July 21, 2016
The recent scams have hit the Ambulance service sector hard in the US. This has set the red beacon going and has led to changes in the way the CMS now views Ambulance billing. The vigilance and tightening of billing services has impacted the reimbursements of the Ambulance services, now wary of the focus on how their services are being billed.
However, if one follows all procedures and guidelines laid down by the Medicare center, and follows the norms of the medical coding and billing methods with a fair knowledge of the workings, then one can be assured that the Revenue Cycle Management (RCM) process will not be impacted. But this is all dependent on the meticulous documentation, or rather the First Patient Care Report (PCR) that forms the foundation upon which the billers and coders in the Ambulance Service sector rely on. You may well ask why is the Patient Care Report (PCR) that documents the process right from when the emergency call via 911 comes in to the time the patient is handed over into the care of the physician so important.
The definition "medical necessity" especially when it comes to applying for reimbursement from Medicare, of which 40-60 percent of ambulance reimbursements are derived via billing, is very crucial to understand when ambulance services are requested. The information noted should clearly spell out the medical necessity and demonstrate why the ambulance had to transport the patient to the hospital and its need.

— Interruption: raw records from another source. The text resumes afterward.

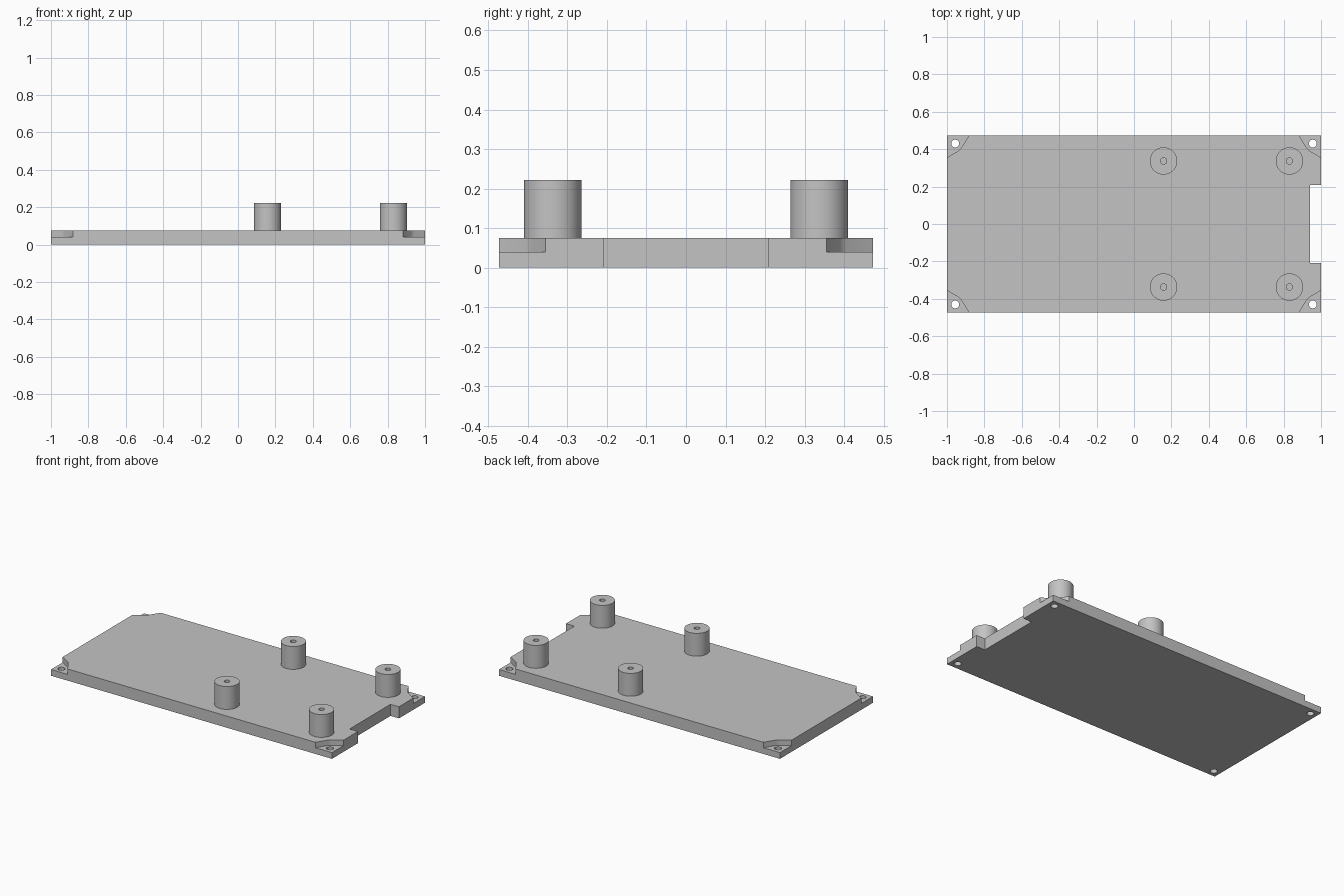
import bpy, bmesh
from math import cos, sin, tau, radians

cube = bpy.data.objects.get("Cube")
if cube:
    bpy.data.objects.remove(cube, do_unlink=True)

HX, HY = 1.0, 0.473           # plate half sizes
TOP, POCKET = 0.075, 0.04     # plate top and corner pocket floor
BOSS_TOP = 0.222

grey = bpy.data.materials.new("plain grey")
grey.use_nodes = True
grey.diffuse_color = (0.55, 0.55, 0.55, 1)
grey.node_tree.nodes["Principled BSDF"].inputs["Base Color"].default_value = grey.diffuse_color


def make_object(name, bm):
    bmesh.ops.recalc_face_normals(bm, faces=bm.faces[:])
    mesh = bpy.data.meshes.new(name)
    bm.to_mesh(mesh)
    bm.free()
    mesh.materials.append(grey)
    obj = bpy.data.objects.new(name, mesh)
    bpy.context.collection.objects.link(obj)
    return obj


def circle(x, y, r, n):
    return [(x + r * cos(tau * i / n), y + r * sin(tau * i / n)) for i in range(n)]


def prism(name, outline, z0, z1):
    bm = bmesh.new()
    base = bm.faces.new([bm.verts.new((x, y, z0)) for x, y in outline])
    up = bmesh.ops.extrude_face_region(bm, geom=[base], use_keep_orig=True)
    verts = [v for v in up["geom"] if isinstance(v, bmesh.types.BMVert)]
    bmesh.ops.translate(bm, verts=verts, vec=(0, 0, z1 - z0))
    return make_object(name, bm)


def activate(obj):
    bpy.ops.object.select_all(action='DESELECT')
    obj.select_set(True)
    bpy.context.view_layer.objects.active = obj


def cut(obj, cutter):
    cutter.hide_render = True
    mod = obj.modifiers.new("cut", 'BOOLEAN')
    mod.operation = 'DIFFERENCE'
    mod.solver = 'EXACT'
    mod.object = cutter
    activate(obj)
    bpy.ops.object.modifier_apply(modifier=mod.name)
    bpy.data.objects.remove(cutter, do_unlink=True)


def smooth(obj):
    activate(obj)
    bpy.ops.object.shade_smooth_by_angle(angle=radians(30))


# Base plate with a notch in one end
notch_x, notch_y = 0.94, 0.208
base_plate = prism("base_plate", [
    (-HX, -HY), (HX, -HY), (HX, -notch_y), (notch_x, -notch_y),
    (notch_x, notch_y), (HX, notch_y), (HX, HY), (-HX, HY)], 0, TOP)

# Corner pockets, each with a screw hole through its floor
pocket = [(1.03, 0.337), (1.0, 0.355), (0.943, 0.389), (0.933, 0.396),
          (0.925, 0.405), (0.882, 0.473), (0.863, 0.503), (1.03, 0.503)]
for sx in (-1, 1):
    for sy in (-1, 1):
        cut(base_plate, prism("pocket_cutter", [(sx * x, sy * y) for x, y in pocket],
                              POCKET, TOP + 0.05))
        cut(base_plate, prism("hole_cutter", circle(sx * 0.956, sy * 0.43, 0.021, 32),
                              -0.05, TOP + 0.05))
smooth(base_plate)


# Round standoffs with a blind screw hole, resting on the plate
def standoff(name, x, y, outer=0.073, inner=0.017, n=64):
    bm = bmesh.new()
    loops = [[bm.verts.new((px, py, z)) for px, py in circle(x, y, r, n)]
             for r, z in ((outer, TOP), (outer, BOSS_TOP), (inner, BOSS_TOP), (inner, TOP))]
    for a, b in zip(loops, loops[1:]):
        for i in range(n):
            j = (i + 1) % n
            bm.faces.new((a[i], a[j], b[j], b[i]))
    smooth(make_object(name, bm))


for x, place in ((0.158, "middle"), (0.831, "end")):
    for y, side in ((-0.337, "front"), (0.337, "back")):
        standoff(f"{side}_{place}_standoff", x, y)
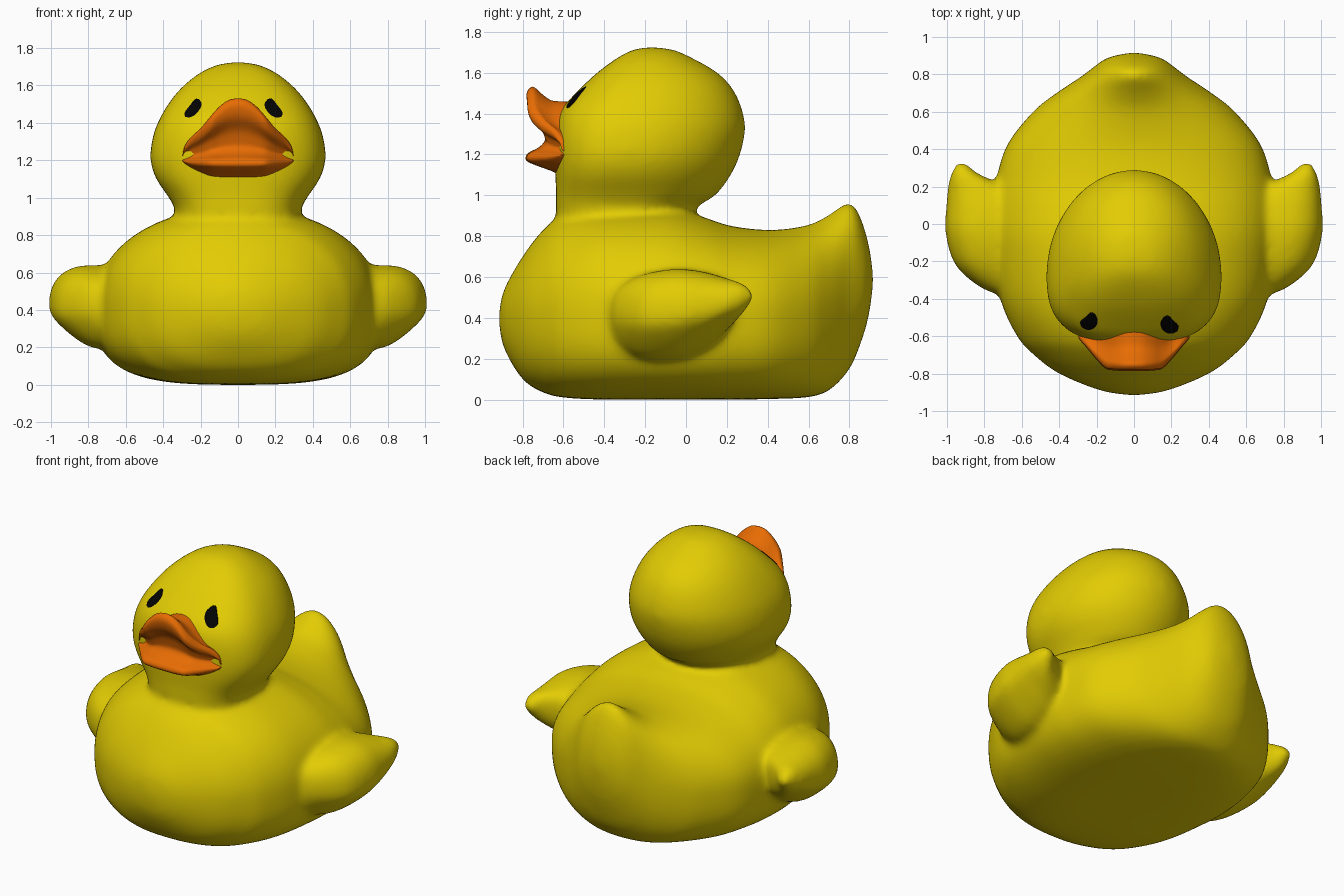
import bpy
import bmesh
from math import sin, cos, pi, tau
from mathutils import Vector
from mathutils.bvhtree import BVHTree

if "Cube" in bpy.data.objects:
    bpy.data.objects.remove(bpy.data.objects["Cube"], do_unlink=True)


def material(name, color):
    m = bpy.data.materials.new(name)
    m.use_nodes = True
    m.diffuse_color = (*color, 1)
    bsdf = m.node_tree.nodes["Principled BSDF"]
    bsdf.inputs["Base Color"].default_value = (*color, 1)
    bsdf.inputs["Roughness"].default_value = 0.5
    return m


YELLOW = material("yellow", (0.76, 0.60, 0.001))
ORANGE = material("orange", (0.80, 0.150, 0.001))
BLACK = material("black", (0.001, 0.001, 0.001))


def spline(rows, steps):
    """Catmull-Rom interpolation through rows of numbers."""
    out = []
    for i in range(len(rows) - 1):
        a, b, c, d = (rows[max(0, min(len(rows) - 1, i + k))] for k in (-1, 0, 1, 2))
        for s in range(steps):
            t = s / steps
            out.append([q + 0.5 * t * (r - p + t * (2 * p - 5 * q + 4 * r - s4
                        + t * (3 * (q - r) + s4 - p)))
                        for p, q, r, s4 in zip(a, b, c, d)])
    return out + [list(rows[-1])]


def loft(bm, rings):
    """Skin closed rings of points and cap both ends."""
    loops = [[bm.verts.new(p) for p in ring] for ring in rings]
    for a, b in zip(loops, loops[1:]):
        for i in range(len(a)):
            j = (i + 1) % len(a)
            bm.faces.new((a[i], a[j], b[j], b[i]))
    bm.faces.new(loops[0][::-1])
    bm.faces.new(loops[-1])


def power(v, e):
    return (abs(v) ** (2 / e)) * (1 if v >= 0 else -1)


def finish(name, bm, mat):
    bmesh.ops.recalc_face_normals(bm, faces=bm.faces)
    mesh = bpy.data.meshes.new(name)
    bm.to_mesh(mesh)
    bm.free()
    mesh.materials.append(mat)
    ob = bpy.data.objects.new(name, mesh)
    bpy.context.collection.objects.link(ob)
    for other in bpy.context.selected_objects:
        other.select_set(False)
    bpy.context.view_layer.objects.active = ob
    ob.select_set(True)
    return ob


ANGLES = [tau * i / 64 for i in range(64)]


def body_ring(y, w, bottom, middle, top, e):
    """Upright slice: flatter below where wide, rounded above."""
    flat = 2.2 + 1.7 * w * w
    pts = []
    for a in ANGLES:
        k, h = (e, top - middle) if sin(a) >= 0 else (flat, middle - bottom)
        pts.append((max(w, 0.002) * power(cos(a), k), y, middle + h * power(sin(a), k)))
    return pts


def head_ring(z, w, yc, front, back):
    """Level slice: broad cheeks in front, rounder behind."""
    pts = []
    for a in ANGLES:
        k, d = (2, back - yc) if sin(a) >= 0 else (2.7, yc - front)
        pts.append((max(w, 0.002) * power(cos(a), k), yc + d * power(sin(a), k), z))
    return pts


def wing_ring(y, inner, outer, bottom, top, side):
    """Upright slice with the lower outer corner lifted."""
    cx, cz = (inner + outer) / 2, (bottom + top) / 2
    return [(side * (cx + (outer - inner) / 2 * power(cos(a), 2.4)), y,
             cz + (top - bottom) / 2 * (power(sin(a), 2.4)
                                        + 0.55 * max(0, cos(a)) * max(0, -sin(a))))
            for a in ANGLES]


# Body and tail: y, half width, bottom, widest height, top, roundness
BODY = [
    (-0.917, 0.01, 0.38, 0.40, 0.42, 2), (-0.89, 0.18, 0.25, 0.40, 0.54, 2),
    (-0.80, 0.40, 0.10, 0.41, 0.70, 2), (-0.70, 0.535, 0.035, 0.42, 0.83, 2),
    (-0.60, 0.625, 0.01, 0.42, 0.90, 2.1), (-0.40, 0.715, 0, 0.42, 0.94, 2.2),
    (-0.10, 0.76, 0, 0.42, 0.94, 2.2), (0.08, 0.76, 0, 0.42, 0.895, 2.2),
    (0.22, 0.74, 0, 0.42, 0.85, 2.2), (0.42, 0.68, 0.003, 0.42, 0.83, 2.1),
    (0.60, 0.54, 0.012, 0.43, 0.855, 1.9), (0.70, 0.415, 0.045, 0.45, 0.905, 1.75),
    (0.79, 0.28, 0.135, 0.48, 0.965, 1.8), (0.84, 0.215, 0.235, 0.51, 0.925, 2),
    (0.89, 0.14, 0.39, 0.56, 0.78, 2), (0.917, 0.02, 0.56, 0.59, 0.62, 2)]
# Neck and head: z, half width, centre y, front y, back y
HEAD = [
    (0.70, 0.33, -0.29, -0.60, 0.0), (0.92, 0.335, -0.29, -0.635, 0.04),
    (1.00, 0.37, -0.29, -0.635, 0.145), (1.10, 0.437, -0.29, -0.64, 0.22),
    (1.20, 0.468, -0.28, -0.643, 0.265), (1.32, 0.457, -0.26, -0.64, 0.29),
    (1.42, 0.42, -0.24, -0.61, 0.275), (1.52, 0.36, -0.21, -0.52, 0.23),
    (1.60, 0.29, -0.19, -0.435, 0.155), (1.67, 0.20, -0.18, -0.34, 0.035),
    (1.712, 0.105, -0.17, -0.26, -0.06), (1.727, 0.004, -0.17, -0.175, -0.165)]
# Wings: y, inner x, outer x, bottom, top
WING = [
    (-0.375, 0.64, 0.72, 0.36, 0.46), (-0.34, 0.60, 0.82, 0.28, 0.54),
    (-0.22, 0.55, 0.955, 0.205, 0.61), (-0.05, 0.55, 1.008, 0.20, 0.64),
    (0.09, 0.56, 1.005, 0.25, 0.625), (0.18, 0.64, 0.998, 0.32, 0.60),
    (0.235, 0.76, 0.99, 0.37, 0.585), (0.28, 0.85, 0.975, 0.42, 0.57),
    (0.325, 0.89, 0.955, 0.475, 0.535)]

bm = bmesh.new()
loft(bm, [body_ring(*r) for r in spline(BODY, 6)])
loft(bm, [head_ring(*r) for r in spline(HEAD, 6)])
for side in (-1, 1):
    loft(bm, [wing_ring(*r, side) for r in spline(WING, 6)])
body = finish("body", bm, YELLOW)

# Melt the parts into one soft skin
remesh = body.modifiers.new("melt", "REMESH")
remesh.mode = "VOXEL"
remesh.voxel_size = 0.018
soften = body.modifiers.new("soften", "SMOOTH")
soften.factor = 0.5
soften.iterations = 20
for name in ("melt", "soften"):
    bpy.ops.object.modifier_apply(modifier=name)
bpy.ops.object.shade_smooth()

# Open bill: one side profile (y, z), shrunk towards both cheeks
BILL = [
    (-0.50, 1.46), (-0.60, 1.46), (-0.66, 1.465), (-0.71, 1.50), (-0.75, 1.532),
    (-0.78, 1.50), (-0.765, 1.43), (-0.715, 1.365), (-0.695, 1.31), (-0.69, 1.27),
    (-0.72, 1.235), (-0.775, 1.205), (-0.782, 1.17), (-0.73, 1.145), (-0.66, 1.12),
    (-0.61, 1.10), (-0.50, 1.10)]
# x, top, bottom, reach
SPREAD = [
    (0, 1.53, 1.10, 1), (0.05, 1.52, 1.10, 1), (0.10, 1.485, 1.103, 0.99),
    (0.15, 1.43, 1.11, 0.96), (0.20, 1.37, 1.122, 0.79), (0.25, 1.325, 1.142, 0.58),
    (0.285, 1.275, 1.17, 0.44), (0.297, 1.225, 1.192, 0.38)]
profile = spline(BILL, 3)


def bill_ring(x, top, bottom, reach):
    up, down = (top - 1.2) / 0.33, (1.2 - bottom) / 0.1
    return [(x, -0.5 + (y + 0.5) * reach, 1.2 + (z - 1.2) * (up if z > 1.2 else down))
            for y, z in profile]


half = spline(SPREAD, 4)
bm = bmesh.new()
loft(bm, [bill_ring(-r[0], *r[1:]) for r in half[:0:-1]] + [bill_ring(*r) for r in half])
beak = finish("beak", bm, ORANGE)
bpy.ops.object.shade_smooth_by_angle(angle=pi / 3)

# Eyes: slanted bean-shaped plates laid on the head, a little uneven
skin = BVHTree.FromObject(body, bpy.context.evaluated_depsgraph_get())
for name, side, centre, width in (("left_eye", 1, 0.182, 0.031), ("right_eye", -1, 0.232, 0.027)):
    bm = bmesh.new()
    bean = []
    for s in range(17):
        t = s / 16 * 2 - 1
        thick = width * max(0, 1 - abs(t) ** 3) ** 0.5 + 0.001
        mid = Vector((centre - 0.036 * t + 0.012 * t * t, 1.477 + 0.047 * t))
        row = []
        for k in range(-3, 4):
            p = mid + Vector((0.8, 0.55)) * thick * k / 3
            hit, normal, _, _ = skin.ray_cast(Vector((side * p.x, -2, p.y)), Vector((0, 1, 0)))
            row.append(bm.verts.new(hit + normal * 0.004))
        bean.append(row)
    for a, b in zip(bean, bean[1:]):
        for i in range(6):
            bm.faces.new((a[i], a[i + 1], b[i + 1], b[i]))
    bmesh.ops.recalc_face_normals(bm, faces=bm.faces)
    if sum(f.normal.y for f in bm.faces) > 0:
        bmesh.ops.reverse_faces(bm, faces=bm.faces)
    extruded = bmesh.ops.extrude_face_region(bm, geom=bm.faces[:])["geom"]
    verts = [g for g in extruded if isinstance(g, bmesh.types.BMVert)]
    bmesh.ops.translate(bm, verts=verts, vec=(0, 0.006, 0))
    finish(name, bm, BLACK)
    bpy.ops.object.shade_smooth_by_angle(angle=pi / 4)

Describing the condition using qualifying words like "sudden onset of a medical condition" and pointing out the timetable of the event is necessary to meet the conditions laid down in the Medicare rule book and its definition. Without knowing if it's a repetitive condition or a new condition- acute or otherwise, Medicare may refuse to pay, and thus the insurance may not pay too leading to denied claims and appeals for the billing service.
What constitutes an emergency? When documenting, even the 911 call, it should be noted if at all the call was an emergency or not upon arrival. This will help the medical coders and billers to properly assess the situation and provide substantial support to the billing of the level of service of the call and thus prevent abuse of the system. Emergency versus non-emergency billing along with ALS versus BLS is determined in large part by how the call came to be dispatched, by what agency and the protocol used by the dispatcher to determine the level or priority the call is when dispatched. So what's constitutes as an emergency, is very pertinent to be recorded in the PCR for the medical biller to bill the trip as an emergency. Use of lights or sirens may not be necessary to constitute it as an emergency. So knowing the elements and noting it down in the PCR is very essential.
Noting all details of the patient and their insurance information, verified and eligible, past history, helps the medical billers & coders properly assess when sending forth the bill to the payer. Remember to always get the PCR signed by the patient or representative of the patient, which provides authority to the billing office in various cases like permission to appeal claims, collects, and above all acts as proof that the service was actually provided.
Transportation details are important since this is where fraud and scams can creep into the system. To avoid legal suits, it is very necessary to record the origin and destination locations & the number of miles traveled when transporting the patient from Point A to Point B, as Medicare doesn't pay for many transportation services- so description and reasons mentioned in PCR documentation can bring support to the billers if and when claims are in the appeal process.
To prevent any incorrect documentation of the scenario or input of key elements, PCRs should be written on the go and soon after depositing the patient. If there is a time lapse, one may skip important elements that can miss out on the input of crucial codes that affect the billing. Time is money and the longer one takes to write the PCR, the more delayed will be the claim, finally affecting the billing sector from achieving their payment goal.
Remember that every PCR brings in reimbursements to pay for a host of administrative and operational overheads. The billers can succeed to bring in the dollars only if the PCR is detailed to help apply both a procedure and diagnosis code and thereby implement an effective Revenue Cycle Management.
Prepare a checklist of what needs to be noted right from when the call has come through requesting for an "emergency service" .Keep certain terms handy specifically what constitutes "medical necessity" so as to reiterate information when one is writing up the final PCR. Use recording devices if necessary to note down any minor observations, which could always bring the billers some support for the cause and reason. This will help when documenting the PCR covering all the vital points required by the medical billers and coders.
Best Billing and Coding Practices